Extracted information –
=== Section Start ===

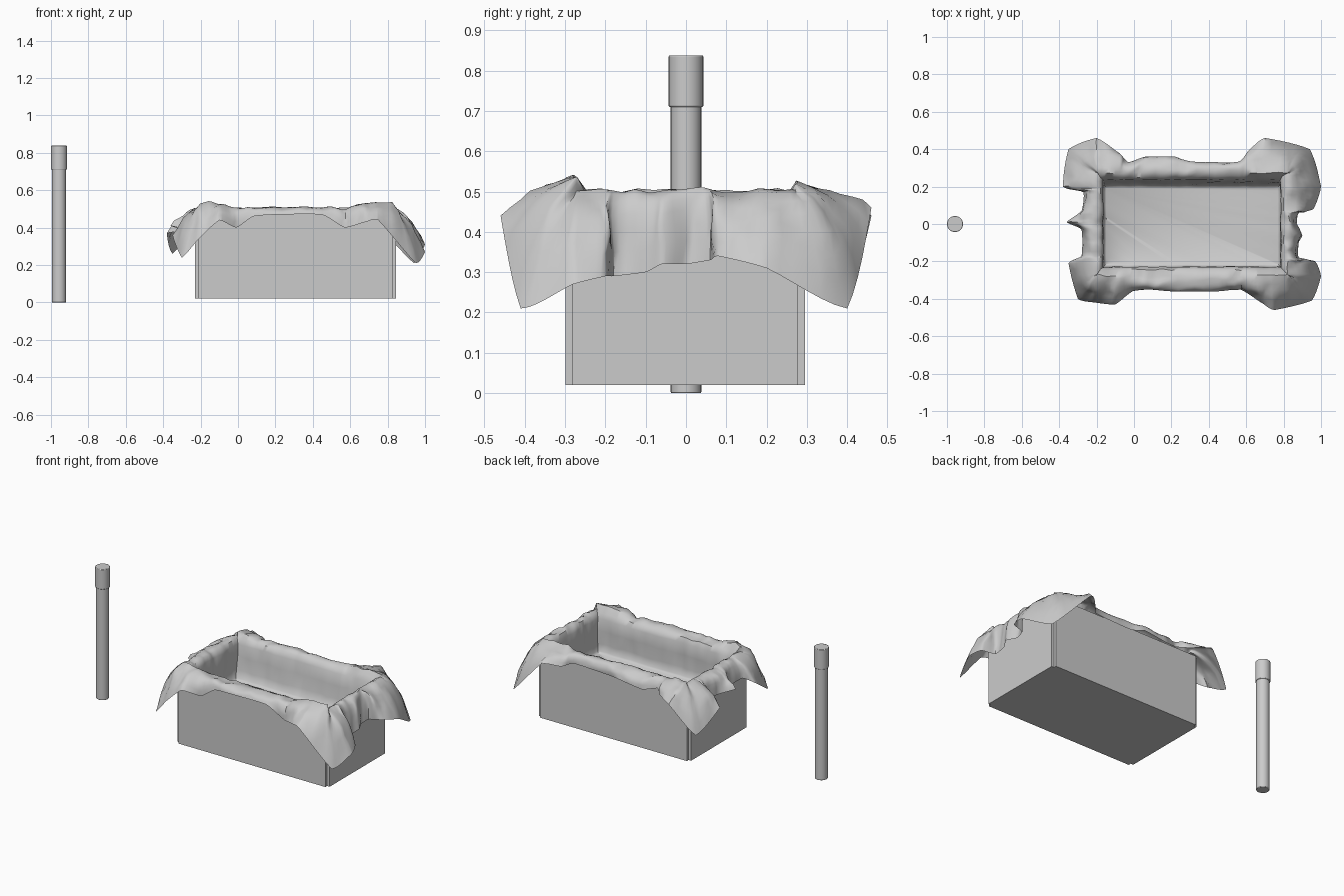
import bpy, bmesh, math
from mathutils import Vector, noise

old = bpy.data.objects.get("Cube")
if old:
    bpy.data.objects.remove(old, do_unlink=True)

grey = bpy.data.materials.new("plain_grey")
grey.use_nodes = True
colour = (0.6, 0.6, 0.6, 1)
grey.diffuse_color = colour
grey.node_tree.nodes["Principled BSDF"].inputs["Base Color"].default_value = colour


def finish(name, bm, angle):
    mesh = bpy.data.meshes.new(name)
    bm.to_mesh(mesh)
    bm.free()
    obj = bpy.data.objects.new(name, mesh)
    bpy.context.collection.objects.link(obj)
    mesh.materials.append(grey)
    bpy.ops.object.select_all(action='DESELECT')
    obj.select_set(True)
    bpy.context.view_layer.objects.active = obj
    bpy.ops.object.shade_smooth_by_angle(angle=math.radians(angle))
    return obj


def loft(rings, cap_start):
    """Skin matching closed rings and close the last one."""
    bm = bmesh.new()
    rows = [[bm.verts.new(p) for p in ring] for ring in rings]
    for a, b in zip(rows, rows[1:]):
        for i in range(len(a)):
            j = (i + 1) % len(a)
            bm.faces.new((a[i], a[j], b[j], b[i]))
    bm.faces.new(rows[-1])
    if cap_start:
        bm.faces.new(rows[0][::-1])
    bmesh.ops.remove_doubles(bm, verts=bm.verts, dist=0.0005)
    return bm


def clamp_to(p, rect, z):
    x0, x1, y0, y1 = rect
    return Vector((min(max(p.x, x0), x1), min(max(p.y, y0), y1), z))


# Box: panels meet at a small notch in every corner
X0, X1, Y0, Y1, N = -0.23, 0.845, -0.299, 0.295, 0.018
TOP = 0.472
outline = []
for cx, cy, sx, sy in ((X0, Y0, 1, 1), (X1, Y0, -1, 1), (X1, Y1, -1, -1), (X0, Y1, 1, -1)):
    corner = [(cx, cy + sy * N), (cx + sx * N, cy + sy * N), (cx + sx * N, cy)]
    outline += corner if sx == sy else corner[::-1]
base = [Vector((x, y, 0.02)) for x, y in outline]
wall = (-0.19, 0.81, -0.26, 0.265)
top = [Vector((p.x, p.y, TOP)) for p in base]
finish("box", loft([base, top, [clamp_to(p, wall, TOP) for p in base],
                    [clamp_to(p, wall, 0.2) for p in base]], True), 30)

# Cloth hem: x, y, z in hundredths, anticlockwise from the front
hem_points = [
    (-30, -40, 24), (-21, -42, 34), (-10, -43, 44), (-1, -36, 40), (8, -35, 46),
    (20, -36, 47), (45, -36, 47), (57, -35, 40), (68, -42, 43), (75, -46, 44),
    (95, -41, 21), (100, -28, 27), (97, -20, 29), (88, -18, 29), (88, -10, 30),
    (90, -6, 32), (87, 0, 32), (88, 6, 33), (96, 8, 34), (100, 20, 31),
    (94, 40, 21), (70, 46, 46), (61, 39, 44), (56, 33, 45), (30, 33, 44),
    (22, 36, 45), (6, 36, 43), (-3, 33, 45), (-8, 38, 44), (-20, 46, 44),
    (-35, 40, 26), (-38, 20, 37), (-27, 17, 38), (-28, 7, 38), (-36, 1, 41),
    (-28, -3, 39), (-28, -17, 39), (-35, -21, 36)]
ctrl = [Vector(p) / 100 for p in hem_points]
hem = []
STEPS = 6
for i in range(len(ctrl)):
    a, b, c, d = (ctrl[(i + k) % len(ctrl)] for k in (-1, 0, 1, 2))
    for s in range(STEPS):
        t = s / STEPS
        curved = b + 0.5 * t * ((c - a) + t * (2 * a - 5 * b + 4 * c - d
                                + t * (3 * b - a - 3 * c + d)))
        hem.append(b.lerp(c, t).lerp(curved, 0.4))

# Cloth: drapes from the hem over the rim, then lines the inside
crest_rect = (-0.2, 0.82, -0.275, 0.275)


def drape(h, t):
    c = clamp_to(h, crest_rect, 0)
    reach = (Vector((h.x, h.y, 0)) - c).length
    lift = 0.032 if h.y < 0 else 0.016
    c.z = 0.503 + lift * min(max((abs(h.y - c.y) - 0.08) / 0.06, 0), 1)
    flare = min(max((reach - 0.09) / 0.06, 0), 1)
    mid = c.lerp(h, 0.9 - 0.32 * flare)
    mid.z = c.z + 0.012 - flare * (0.012 + 0.15 * (c.z - h.z))
    return c * (1 - t) ** 2 + mid * 2 * t * (1 - t) + h * t * t


def crumple(ring, amount):
    return [p + amount * noise.noise_vector(Vector((p.x, p.y, p.z * 0.4)) * 18) for p in ring]


rings = [hem]
for t in (0.85, 0.7, 0.55, 0.4, 0.25, 0.12, 0):
    rings.append(crumple([drape(h, t) for h in hem], 0.013))
for inset, z, amount in ((0.022, 0.495, 0.01), (0.035, 0.465, 0.006), (0.035, 0.39, 0.01),
                         (0.036, 0.31, 0.008), (0.04, 0.262, 0.003), (0.052, 0.25, 0)):
    x0, x1, y0, y1 = crest_rect
    slant = (0.495 - z) * 0.12
    inner = (x0 + inset, x1 - inset, y0 + inset + 0.01, y1 - inset - slant)
    rings.append(crumple([clamp_to(h, inner, z) for h in hem], amount))
finish("cloth", loft(rings, False), 50)

# Handle: slim rod with a thicker cap
for name, radius, z0, z1 in (("rod", 0.038, 0, 0.715), ("rod_cap", 0.043, 0.71, 0.838)):
    bm = bmesh.new()
    bmesh.ops.create_cone(bm, cap_ends=True, segments=32, radius1=radius, radius2=radius,
                          depth=z1 - z0)
    obj = finish(name, bm, 30)
    obj.location = (-0.957, 0, (z0 + z1) / 2)
    bevel = obj.modifiers.new("soft_edge", 'BEVEL')
    bevel.width = 0.003
    bevel.segments = 2
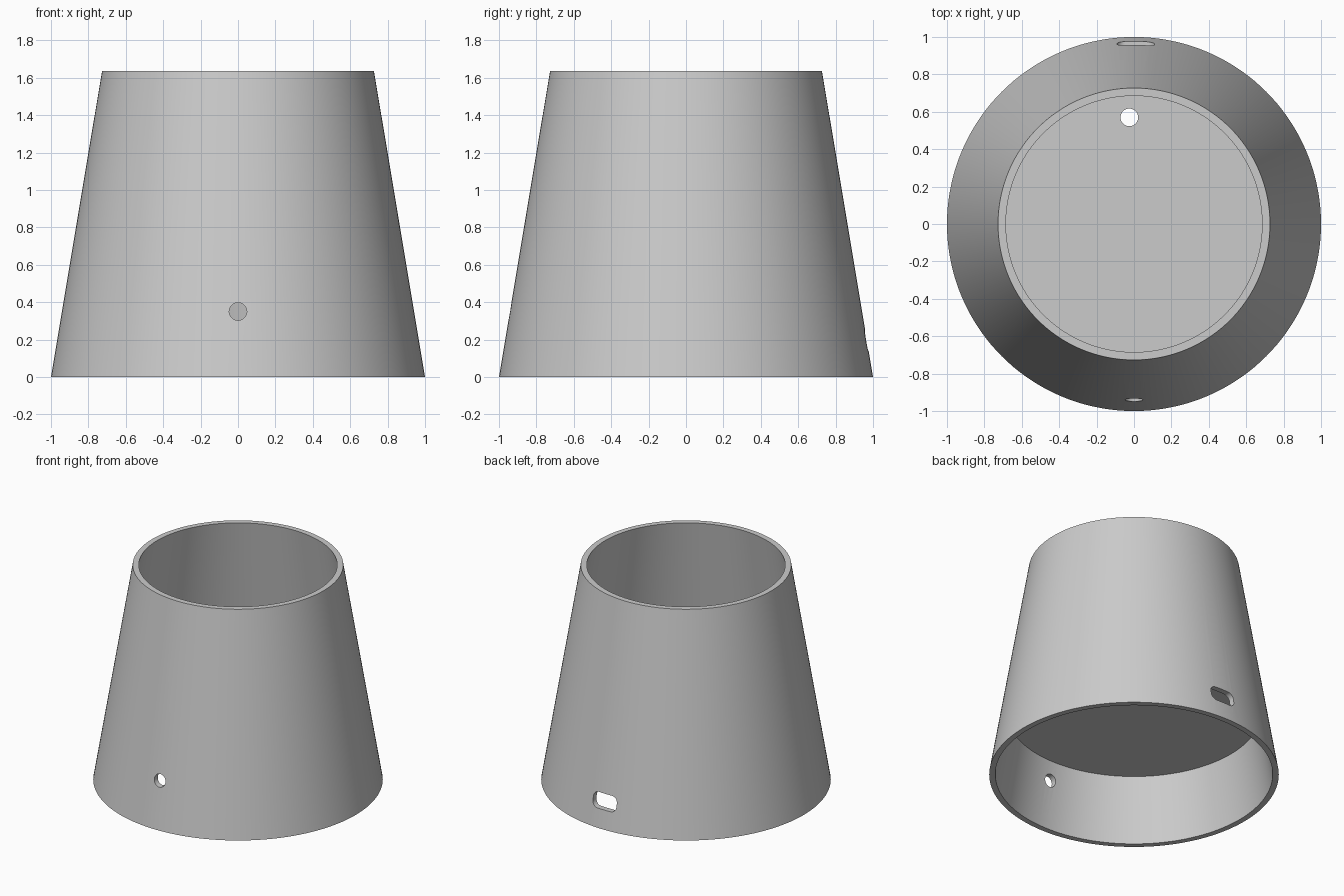
import bpy, bmesh, math
from mathutils import Matrix, Vector

old = bpy.data.objects.get("Cube")
if old:
    bpy.data.objects.remove(old, do_unlink=True)

HEIGHT, R_BOTTOM, R_TOP, WALL = 1.635, 1.0, 0.727, 0.042
FLOOR_LOW, FLOOR_HIGH = 0.49, 0.53
SIDES = 144

grey = bpy.data.materials.new("plain_grey")
grey.use_nodes = True
colour = (0.6, 0.6, 0.6, 1)
grey.diffuse_color = colour
grey.node_tree.nodes["Principled BSDF"].inputs["Base Color"].default_value = colour


def make_object(name, bm):
    bmesh.ops.recalc_face_normals(bm, faces=bm.faces)
    mesh = bpy.data.meshes.new(name)
    bm.to_mesh(mesh)
    bm.free()
    mesh.materials.append(grey)
    obj = bpy.data.objects.new(name, mesh)
    bpy.context.collection.objects.link(obj)
    return obj


def outer(z):
    return R_BOTTOM + (R_TOP - R_BOTTOM) * z / HEIGHT


def inner(z):
    return outer(z) - WALL


def tapered_shell():
    """Revolved wall with a cross floor inside."""
    bm = bmesh.new()
    profile = [(0, FLOOR_LOW), (inner(FLOOR_LOW), FLOOR_LOW), (inner(0), 0),
               (outer(0), 0), (outer(HEIGHT), HEIGHT), (inner(HEIGHT), HEIGHT),
               (inner(FLOOR_HIGH), FLOOR_HIGH), (0, FLOOR_HIGH)]
    verts = [bm.verts.new((r, 0, z)) for r, z in profile]
    edges = [bm.edges.new(pair) for pair in zip(verts, verts[1:])]
    bmesh.ops.spin(bm, geom=verts + edges, axis=(0, 0, 1), cent=(0, 0, 0),
                   angle=2 * math.pi, steps=SIDES)
    bmesh.ops.remove_doubles(bm, verts=bm.verts, dist=0.0001)
    return make_object("tapered_shell", bm)


def cutter(name, centre, width, height, radius, depth, upright):
    """Rounded-rectangle prism; upright ones run along y, others along z."""
    bm = bmesh.new()
    steps = 12
    ring = []
    for corner, (sx, sy) in enumerate([(1, 1), (-1, 1), (-1, -1), (1, -1)]):
        for i in range(steps):
            a = math.pi / 2 * (corner + (i + 0.5) / steps)
            ring.append(bm.verts.new((sx * (width / 2 - radius) + radius * math.cos(a),
                                      sy * (height / 2 - radius) + radius * math.sin(a),
                                      -depth / 2)))
    face = bm.faces.new(ring)
    grown = bmesh.ops.extrude_face_region(bm, geom=[face])["geom"]
    top = [g for g in grown if isinstance(g, bmesh.types.BMVert)]
    bmesh.ops.translate(bm, verts=top, vec=(0, 0, depth))
    turn = Matrix.Rotation(math.pi / 2 if upright else 0, 4, "X")
    bm.transform(Matrix.Translation(Vector(centre)) @ turn)
    obj = make_object(name, bm)
    obj.hide_render = True
    return obj


shell = tapered_shell()

# Front round hole, back cable slot and floor hole
cutters = [
    cutter("front_hole_cutter", (0, -0.92, 0.35), 0.094, 0.094, 0.047, 0.3, True),
    cutter("back_slot_cutter", (0.01, 0.95, 0.195), 0.2, 0.115, 0.045, 0.3, True),
    cutter("floor_hole_cutter", (-0.025, 0.57, 0.51), 0.094, 0.094, 0.047, 0.3, False),
]
bpy.context.view_layer.objects.active = shell
for tool in cutters:
    cut = shell.modifiers.new(tool.name, "BOOLEAN")
    cut.operation = "DIFFERENCE"
    cut.solver = "EXACT"
    cut.object = tool
    bpy.ops.object.modifier_apply(modifier=cut.name)
    bpy.data.objects.remove(tool, do_unlink=True)

bpy.ops.object.select_all(action="DESELECT")
shell.select_set(True)
bpy.ops.object.shade_smooth_by_angle(angle=math.radians(30))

=== Section End ===

The task – Find out how many lines in the data above hold the word "else". Write only the number.

Expected output – 3